Instructions for the task:
Among the entries below, copy every line that carries the word "reversed".

Exercise materials:
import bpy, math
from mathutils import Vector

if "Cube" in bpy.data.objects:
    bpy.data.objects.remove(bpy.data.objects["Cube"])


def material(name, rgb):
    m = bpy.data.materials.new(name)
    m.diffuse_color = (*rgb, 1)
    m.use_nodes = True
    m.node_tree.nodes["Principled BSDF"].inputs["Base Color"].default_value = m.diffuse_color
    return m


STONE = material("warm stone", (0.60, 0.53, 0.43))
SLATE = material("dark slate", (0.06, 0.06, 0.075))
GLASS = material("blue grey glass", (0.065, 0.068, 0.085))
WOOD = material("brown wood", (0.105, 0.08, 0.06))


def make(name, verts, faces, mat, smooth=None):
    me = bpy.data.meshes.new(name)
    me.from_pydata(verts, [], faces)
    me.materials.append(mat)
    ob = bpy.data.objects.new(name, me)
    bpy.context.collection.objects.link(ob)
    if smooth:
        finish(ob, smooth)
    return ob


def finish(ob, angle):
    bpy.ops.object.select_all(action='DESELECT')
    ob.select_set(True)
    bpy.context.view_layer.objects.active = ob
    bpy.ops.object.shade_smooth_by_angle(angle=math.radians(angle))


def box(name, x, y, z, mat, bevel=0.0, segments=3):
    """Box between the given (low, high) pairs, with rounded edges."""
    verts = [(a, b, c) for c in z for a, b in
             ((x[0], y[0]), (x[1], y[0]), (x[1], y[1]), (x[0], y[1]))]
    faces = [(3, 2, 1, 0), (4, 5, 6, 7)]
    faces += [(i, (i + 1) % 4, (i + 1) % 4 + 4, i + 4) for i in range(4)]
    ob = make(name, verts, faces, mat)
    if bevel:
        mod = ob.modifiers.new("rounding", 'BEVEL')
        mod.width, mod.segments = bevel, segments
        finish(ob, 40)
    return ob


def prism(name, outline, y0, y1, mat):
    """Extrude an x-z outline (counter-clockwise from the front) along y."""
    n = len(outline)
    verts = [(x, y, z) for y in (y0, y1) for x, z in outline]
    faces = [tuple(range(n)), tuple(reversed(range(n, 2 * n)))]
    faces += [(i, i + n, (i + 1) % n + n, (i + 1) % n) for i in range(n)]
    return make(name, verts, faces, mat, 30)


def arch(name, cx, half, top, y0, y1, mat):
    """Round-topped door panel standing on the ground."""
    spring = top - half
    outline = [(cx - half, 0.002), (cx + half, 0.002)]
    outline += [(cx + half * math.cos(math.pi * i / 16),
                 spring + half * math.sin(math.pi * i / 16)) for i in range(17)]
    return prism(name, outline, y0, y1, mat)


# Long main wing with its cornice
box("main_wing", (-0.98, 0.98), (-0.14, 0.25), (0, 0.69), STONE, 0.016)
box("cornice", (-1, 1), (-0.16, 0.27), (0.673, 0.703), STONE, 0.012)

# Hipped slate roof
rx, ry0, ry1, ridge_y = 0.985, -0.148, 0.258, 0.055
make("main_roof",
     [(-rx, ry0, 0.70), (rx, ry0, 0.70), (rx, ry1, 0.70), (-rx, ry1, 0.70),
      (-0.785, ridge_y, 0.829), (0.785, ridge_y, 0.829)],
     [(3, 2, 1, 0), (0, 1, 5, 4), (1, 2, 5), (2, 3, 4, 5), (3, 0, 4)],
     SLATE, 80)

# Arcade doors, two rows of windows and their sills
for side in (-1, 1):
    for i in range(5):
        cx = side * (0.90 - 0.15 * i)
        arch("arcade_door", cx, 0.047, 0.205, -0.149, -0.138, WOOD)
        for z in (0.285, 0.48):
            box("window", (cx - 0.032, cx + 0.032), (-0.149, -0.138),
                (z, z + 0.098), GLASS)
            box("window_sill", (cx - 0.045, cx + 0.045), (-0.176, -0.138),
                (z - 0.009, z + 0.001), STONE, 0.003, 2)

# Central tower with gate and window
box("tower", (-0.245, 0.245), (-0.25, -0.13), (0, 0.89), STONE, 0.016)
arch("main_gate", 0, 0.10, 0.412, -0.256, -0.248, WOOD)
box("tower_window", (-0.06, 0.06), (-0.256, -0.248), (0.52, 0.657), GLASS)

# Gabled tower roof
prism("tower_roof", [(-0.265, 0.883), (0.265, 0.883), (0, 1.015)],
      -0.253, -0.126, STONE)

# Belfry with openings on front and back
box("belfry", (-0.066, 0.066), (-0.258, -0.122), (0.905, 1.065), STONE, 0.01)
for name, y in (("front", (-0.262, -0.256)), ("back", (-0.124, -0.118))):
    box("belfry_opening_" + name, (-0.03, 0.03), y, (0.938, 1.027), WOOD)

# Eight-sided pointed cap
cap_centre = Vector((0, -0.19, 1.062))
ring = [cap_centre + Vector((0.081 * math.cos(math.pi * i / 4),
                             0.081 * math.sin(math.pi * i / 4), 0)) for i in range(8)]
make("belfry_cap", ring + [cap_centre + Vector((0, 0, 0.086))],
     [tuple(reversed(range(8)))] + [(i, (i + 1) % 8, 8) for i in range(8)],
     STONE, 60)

Output for this exercise:
    faces = [tuple(range(n)), tuple(reversed(range(n, 2 * n)))]
     [tuple(reversed(range(8)))] + [(i, (i + 1) % 8, 8) for i in range(8)],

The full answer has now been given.